Saved data entries:
»»

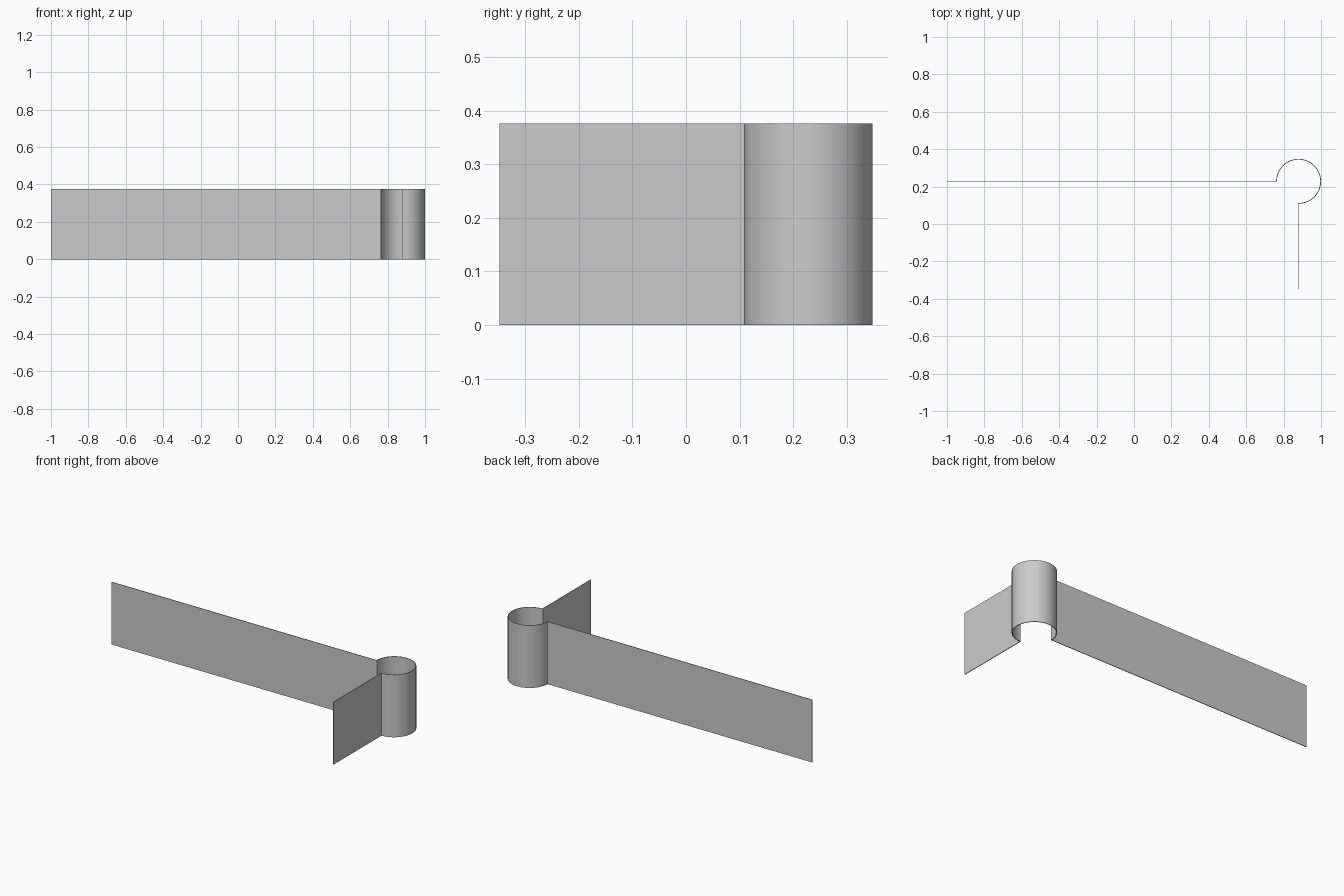
import bpy
import bmesh
import math

cube = bpy.data.objects.get("Cube")
if cube:
    bpy.data.objects.remove(cube, do_unlink=True)

HEIGHT = 0.376
THICK = 0.004
RADIUS = 0.12          # outer radius of the round column
CX, CY = 0.88, 0.228   # column centre

# Plain grey wall colour
grey = bpy.data.materials.new("wall grey")
grey.use_nodes = True
colour = (0.6, 0.6, 0.6, 1)
grey.diffuse_color = colour
grey.node_tree.nodes["Principled BSDF"].inputs["Base Color"].default_value = colour


def wall(name, path, smooth=False):
    """Extrude a plan path upward and give it a thin wall thickness."""
    bm = bmesh.new()
    low = [bm.verts.new((x, y, 0)) for x, y in path]
    high = [bm.verts.new((x, y, HEIGHT)) for x, y in path]
    for i in range(len(path) - 1):
        bm.faces.new((low[i], low[i + 1], high[i + 1], high[i]))
    mesh = bpy.data.meshes.new(name)
    bm.to_mesh(mesh)
    bm.free()
    mesh.materials.append(grey)
    obj = bpy.data.objects.new(name, mesh)
    bpy.context.collection.objects.link(obj)
    solid = obj.modifiers.new("thickness", "SOLIDIFY")
    solid.thickness = THICK
    solid.offset = 0
    bpy.ops.object.select_all(action="DESELECT")
    obj.select_set(True)
    bpy.context.view_layer.objects.active = obj
    bpy.ops.object.modifier_apply(modifier=solid.name)
    if smooth:
        bpy.ops.object.shade_smooth_by_angle(angle=math.radians(30))
    return obj


# Three-quarter round column, open toward the inner corner
mid = RADIUS - THICK / 2
steps = 48
angles = [-math.pi / 2 + 1.5 * math.pi * i / steps for i in range(steps + 1)]
wall("round_column",
     [(CX + mid * math.cos(a), CY + mid * math.sin(a)) for a in angles], True)

# Long wall running to the right and short wall running forward
wall("long_wall", [(-1, CY), (CX - mid, CY)])
wall("short_wall", [(CX - THICK / 2, -0.348), (CX - THICK / 2, CY - mid)])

««

* [PROBLEM TO SOLVE]: Leave out the pictures. Return exactly the lines from the first line of the records to the line bearing "bm.to_mesh(mesh)", inclusive.

* [OUTPUT OF THE TASK]:
import bpy
import bmesh
import math

cube = bpy.data.objects.get("Cube")
if cube:
    bpy.data.objects.remove(cube, do_unlink=True)

HEIGHT = 0.376
THICK = 0.004
RADIUS = 0.12          # outer radius of the round column
CX, CY = 0.88, 0.228   # column centre

# Plain grey wall colour
grey = bpy.data.materials.new("wall grey")
grey.use_nodes = True
colour = (0.6, 0.6, 0.6, 1)
grey.diffuse_color = colour
grey.node_tree.nodes["Principled BSDF"].inputs["Base Color"].default_value = colour


def wall(name, path, smooth=False):
    """Extrude a plan path upward and give it a thin wall thickness."""
    bm = bmesh.new()
    low = [bm.verts.new((x, y, 0)) for x, y in path]
    high = [bm.verts.new((x, y, HEIGHT)) for x, y in path]
    for i in range(len(path) - 1):
        bm.faces.new((low[i], low[i + 1], high[i + 1], high[i]))
    mesh = bpy.data.meshes.new(name)
    bm.to_mesh(mesh)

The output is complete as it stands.